How do valence e- determine an element's reactivity?

1 Answer
May 23, 2018



Your valence electrons refers to the electrons sitting on the outermost shell. Say your atom has 10 protons. So, since the number of protons is equal to the number of electrons, then your atom has 10 electrons as well. Therefore, you would have 2 electrons in your first shell and 8 electrons in your shell. This is your outermost shell.

Now, the maximum number of electrons in your outermost shell is 8 electrons. The elements on the periodic table who all have a full outermost shell or a shell with 8 electrons are called the halogens. They are iodine, bromine, fluoride, chloride and astatine.

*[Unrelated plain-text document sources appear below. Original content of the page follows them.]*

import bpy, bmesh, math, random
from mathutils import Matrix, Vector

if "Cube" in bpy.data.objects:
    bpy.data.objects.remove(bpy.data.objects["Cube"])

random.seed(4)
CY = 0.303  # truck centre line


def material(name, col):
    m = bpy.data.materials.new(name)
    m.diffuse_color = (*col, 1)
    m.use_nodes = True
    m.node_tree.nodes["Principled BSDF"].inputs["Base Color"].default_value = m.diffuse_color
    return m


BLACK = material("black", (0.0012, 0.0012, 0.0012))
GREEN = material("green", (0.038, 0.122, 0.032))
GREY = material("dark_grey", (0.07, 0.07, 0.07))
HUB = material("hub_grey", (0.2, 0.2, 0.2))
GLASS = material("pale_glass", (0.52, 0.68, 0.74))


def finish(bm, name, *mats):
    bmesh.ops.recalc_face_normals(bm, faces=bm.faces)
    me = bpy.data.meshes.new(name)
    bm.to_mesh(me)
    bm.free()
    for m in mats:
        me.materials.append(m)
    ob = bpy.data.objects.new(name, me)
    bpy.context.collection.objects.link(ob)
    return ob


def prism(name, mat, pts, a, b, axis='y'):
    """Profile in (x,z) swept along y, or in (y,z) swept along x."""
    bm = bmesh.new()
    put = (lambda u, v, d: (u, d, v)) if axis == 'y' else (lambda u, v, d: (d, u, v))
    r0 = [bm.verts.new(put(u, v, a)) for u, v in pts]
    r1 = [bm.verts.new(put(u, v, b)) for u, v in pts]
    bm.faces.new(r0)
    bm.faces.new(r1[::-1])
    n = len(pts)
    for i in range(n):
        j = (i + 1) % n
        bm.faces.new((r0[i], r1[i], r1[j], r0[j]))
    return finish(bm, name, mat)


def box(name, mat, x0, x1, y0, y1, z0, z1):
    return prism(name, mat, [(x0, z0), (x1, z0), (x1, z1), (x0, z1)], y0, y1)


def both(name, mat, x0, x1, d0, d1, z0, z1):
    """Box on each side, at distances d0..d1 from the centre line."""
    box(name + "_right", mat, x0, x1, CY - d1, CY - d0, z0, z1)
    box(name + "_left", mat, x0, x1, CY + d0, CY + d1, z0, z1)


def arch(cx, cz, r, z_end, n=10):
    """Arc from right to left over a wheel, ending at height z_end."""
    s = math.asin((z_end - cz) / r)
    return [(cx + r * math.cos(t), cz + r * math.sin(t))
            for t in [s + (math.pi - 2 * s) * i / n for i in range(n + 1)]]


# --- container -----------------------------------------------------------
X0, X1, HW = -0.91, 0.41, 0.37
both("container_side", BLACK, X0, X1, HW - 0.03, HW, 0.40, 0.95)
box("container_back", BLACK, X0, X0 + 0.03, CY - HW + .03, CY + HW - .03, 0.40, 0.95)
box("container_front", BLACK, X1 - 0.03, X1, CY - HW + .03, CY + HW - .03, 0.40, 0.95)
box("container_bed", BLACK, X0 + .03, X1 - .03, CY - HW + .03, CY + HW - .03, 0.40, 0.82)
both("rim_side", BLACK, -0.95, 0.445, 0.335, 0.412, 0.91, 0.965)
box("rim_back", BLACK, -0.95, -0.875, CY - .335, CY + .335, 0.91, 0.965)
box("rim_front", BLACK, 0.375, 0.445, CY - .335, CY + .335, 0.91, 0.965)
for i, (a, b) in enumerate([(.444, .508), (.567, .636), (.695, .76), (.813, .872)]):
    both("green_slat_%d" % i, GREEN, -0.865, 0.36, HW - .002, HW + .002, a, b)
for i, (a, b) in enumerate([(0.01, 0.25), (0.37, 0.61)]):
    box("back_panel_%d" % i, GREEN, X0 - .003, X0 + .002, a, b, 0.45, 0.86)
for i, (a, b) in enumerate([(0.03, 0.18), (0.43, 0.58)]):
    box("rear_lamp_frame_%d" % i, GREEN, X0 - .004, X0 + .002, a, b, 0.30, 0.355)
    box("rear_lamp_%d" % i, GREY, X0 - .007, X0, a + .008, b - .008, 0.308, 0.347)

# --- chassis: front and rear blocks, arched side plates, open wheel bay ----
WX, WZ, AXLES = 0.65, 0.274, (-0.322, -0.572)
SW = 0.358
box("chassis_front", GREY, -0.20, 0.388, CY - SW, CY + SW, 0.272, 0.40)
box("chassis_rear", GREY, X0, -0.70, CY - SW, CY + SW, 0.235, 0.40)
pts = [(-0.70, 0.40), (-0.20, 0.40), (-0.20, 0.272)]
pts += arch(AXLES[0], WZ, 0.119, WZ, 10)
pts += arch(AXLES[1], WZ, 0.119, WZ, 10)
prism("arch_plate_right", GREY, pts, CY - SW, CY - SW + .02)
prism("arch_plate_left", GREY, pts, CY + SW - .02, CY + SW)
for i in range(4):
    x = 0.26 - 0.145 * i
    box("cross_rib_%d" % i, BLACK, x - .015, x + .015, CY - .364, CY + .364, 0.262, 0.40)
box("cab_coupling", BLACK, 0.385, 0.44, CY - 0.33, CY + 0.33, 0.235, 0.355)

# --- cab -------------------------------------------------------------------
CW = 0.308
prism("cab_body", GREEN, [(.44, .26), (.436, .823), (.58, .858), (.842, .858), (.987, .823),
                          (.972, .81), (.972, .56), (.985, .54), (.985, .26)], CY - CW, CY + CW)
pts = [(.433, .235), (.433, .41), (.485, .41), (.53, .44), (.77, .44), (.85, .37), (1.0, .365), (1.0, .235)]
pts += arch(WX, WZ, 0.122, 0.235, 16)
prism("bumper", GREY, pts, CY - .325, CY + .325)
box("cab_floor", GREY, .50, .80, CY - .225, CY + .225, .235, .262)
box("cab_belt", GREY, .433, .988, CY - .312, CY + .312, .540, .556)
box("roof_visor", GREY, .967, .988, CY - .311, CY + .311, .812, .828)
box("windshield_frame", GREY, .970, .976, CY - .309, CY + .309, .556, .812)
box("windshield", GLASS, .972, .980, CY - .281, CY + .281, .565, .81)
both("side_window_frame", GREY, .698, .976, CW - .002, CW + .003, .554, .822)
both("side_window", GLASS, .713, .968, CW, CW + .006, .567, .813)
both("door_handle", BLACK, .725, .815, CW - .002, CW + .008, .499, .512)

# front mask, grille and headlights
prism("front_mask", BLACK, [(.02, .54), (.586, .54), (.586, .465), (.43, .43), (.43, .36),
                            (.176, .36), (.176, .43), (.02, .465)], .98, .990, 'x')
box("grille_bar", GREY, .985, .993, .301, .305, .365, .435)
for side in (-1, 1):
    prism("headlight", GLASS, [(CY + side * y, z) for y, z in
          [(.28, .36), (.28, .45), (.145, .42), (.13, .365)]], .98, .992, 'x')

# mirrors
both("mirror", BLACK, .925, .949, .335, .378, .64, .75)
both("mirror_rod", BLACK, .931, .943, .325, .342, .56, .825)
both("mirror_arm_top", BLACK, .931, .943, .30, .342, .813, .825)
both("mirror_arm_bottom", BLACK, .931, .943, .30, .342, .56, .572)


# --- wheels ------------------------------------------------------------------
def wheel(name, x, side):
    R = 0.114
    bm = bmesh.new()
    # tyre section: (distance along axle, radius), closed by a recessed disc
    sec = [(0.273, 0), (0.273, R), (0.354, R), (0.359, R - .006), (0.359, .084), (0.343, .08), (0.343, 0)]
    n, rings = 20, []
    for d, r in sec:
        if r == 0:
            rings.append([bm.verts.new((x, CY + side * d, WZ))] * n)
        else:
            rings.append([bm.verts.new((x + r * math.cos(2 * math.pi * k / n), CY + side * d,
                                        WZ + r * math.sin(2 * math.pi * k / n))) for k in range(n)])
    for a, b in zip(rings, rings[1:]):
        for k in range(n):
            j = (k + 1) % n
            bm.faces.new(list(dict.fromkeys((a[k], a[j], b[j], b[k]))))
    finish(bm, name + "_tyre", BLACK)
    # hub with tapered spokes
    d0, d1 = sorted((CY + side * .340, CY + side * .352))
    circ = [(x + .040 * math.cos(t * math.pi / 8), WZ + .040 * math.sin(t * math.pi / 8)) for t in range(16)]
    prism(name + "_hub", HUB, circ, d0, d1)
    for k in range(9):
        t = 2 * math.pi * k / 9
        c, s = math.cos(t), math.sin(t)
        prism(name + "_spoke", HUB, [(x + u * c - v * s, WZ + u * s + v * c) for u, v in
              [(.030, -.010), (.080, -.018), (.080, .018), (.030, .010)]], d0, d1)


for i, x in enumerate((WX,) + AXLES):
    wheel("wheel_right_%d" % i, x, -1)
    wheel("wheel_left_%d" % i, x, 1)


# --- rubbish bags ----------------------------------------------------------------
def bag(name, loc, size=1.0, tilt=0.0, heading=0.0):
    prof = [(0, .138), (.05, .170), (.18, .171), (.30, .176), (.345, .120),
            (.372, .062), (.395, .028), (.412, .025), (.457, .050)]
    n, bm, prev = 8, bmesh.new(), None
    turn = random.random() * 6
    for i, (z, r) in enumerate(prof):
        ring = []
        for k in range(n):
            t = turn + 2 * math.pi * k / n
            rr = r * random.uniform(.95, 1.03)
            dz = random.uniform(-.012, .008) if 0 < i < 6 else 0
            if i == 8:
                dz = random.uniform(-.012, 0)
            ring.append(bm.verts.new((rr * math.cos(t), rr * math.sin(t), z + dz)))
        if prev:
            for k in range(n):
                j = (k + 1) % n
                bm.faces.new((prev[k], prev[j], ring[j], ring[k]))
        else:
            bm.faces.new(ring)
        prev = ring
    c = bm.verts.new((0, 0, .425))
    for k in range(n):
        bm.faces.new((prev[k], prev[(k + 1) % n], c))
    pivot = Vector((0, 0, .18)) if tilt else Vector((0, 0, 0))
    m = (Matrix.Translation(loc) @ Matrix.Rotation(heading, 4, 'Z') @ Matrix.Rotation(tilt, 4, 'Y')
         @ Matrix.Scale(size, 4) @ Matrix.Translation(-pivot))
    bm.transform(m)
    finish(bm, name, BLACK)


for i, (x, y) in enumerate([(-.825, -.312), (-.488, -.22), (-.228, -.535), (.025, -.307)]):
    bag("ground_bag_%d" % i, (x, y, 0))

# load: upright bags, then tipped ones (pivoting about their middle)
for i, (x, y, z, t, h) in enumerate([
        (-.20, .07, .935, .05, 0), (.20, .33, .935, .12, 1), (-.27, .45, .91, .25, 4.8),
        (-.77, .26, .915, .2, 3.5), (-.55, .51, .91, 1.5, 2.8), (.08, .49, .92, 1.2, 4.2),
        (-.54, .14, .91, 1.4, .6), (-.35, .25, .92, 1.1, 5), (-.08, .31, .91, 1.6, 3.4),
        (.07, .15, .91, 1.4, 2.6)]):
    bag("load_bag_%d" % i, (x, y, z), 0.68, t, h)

They are the most stable elements out of the periodic table.

Well, all elements want to become more stable by having a full outermost shell consisting of 8 electrons. So for elements such as sodium, lithium and potassium, they are extremely reactive. This is because, for example, sodium has 11 electrons. So 2 electrons in the first shell, 8 electrons in the next shell and 1 electron in the final shell.

To become more stable or have 8 electrons in their outermost shell, they can either lose that one pesky electron in the third shell or they could gain 7 more electrons. Now elements are just like us humans. They are extremely lazy! So, they decide to ditch that 1 electron in their third shell. When they release that electron, they also release a large amount of energy. Hence, that's why all elements in the first group are considered extremely reactive.

Just to get the gist of the rest of the periodic table, the elements become more stable as the electrons in the outermost shell increases. That's because they go from ditching their electrons to accepting 1,2 or 3 more electrons from another elements to have a full outermost shell.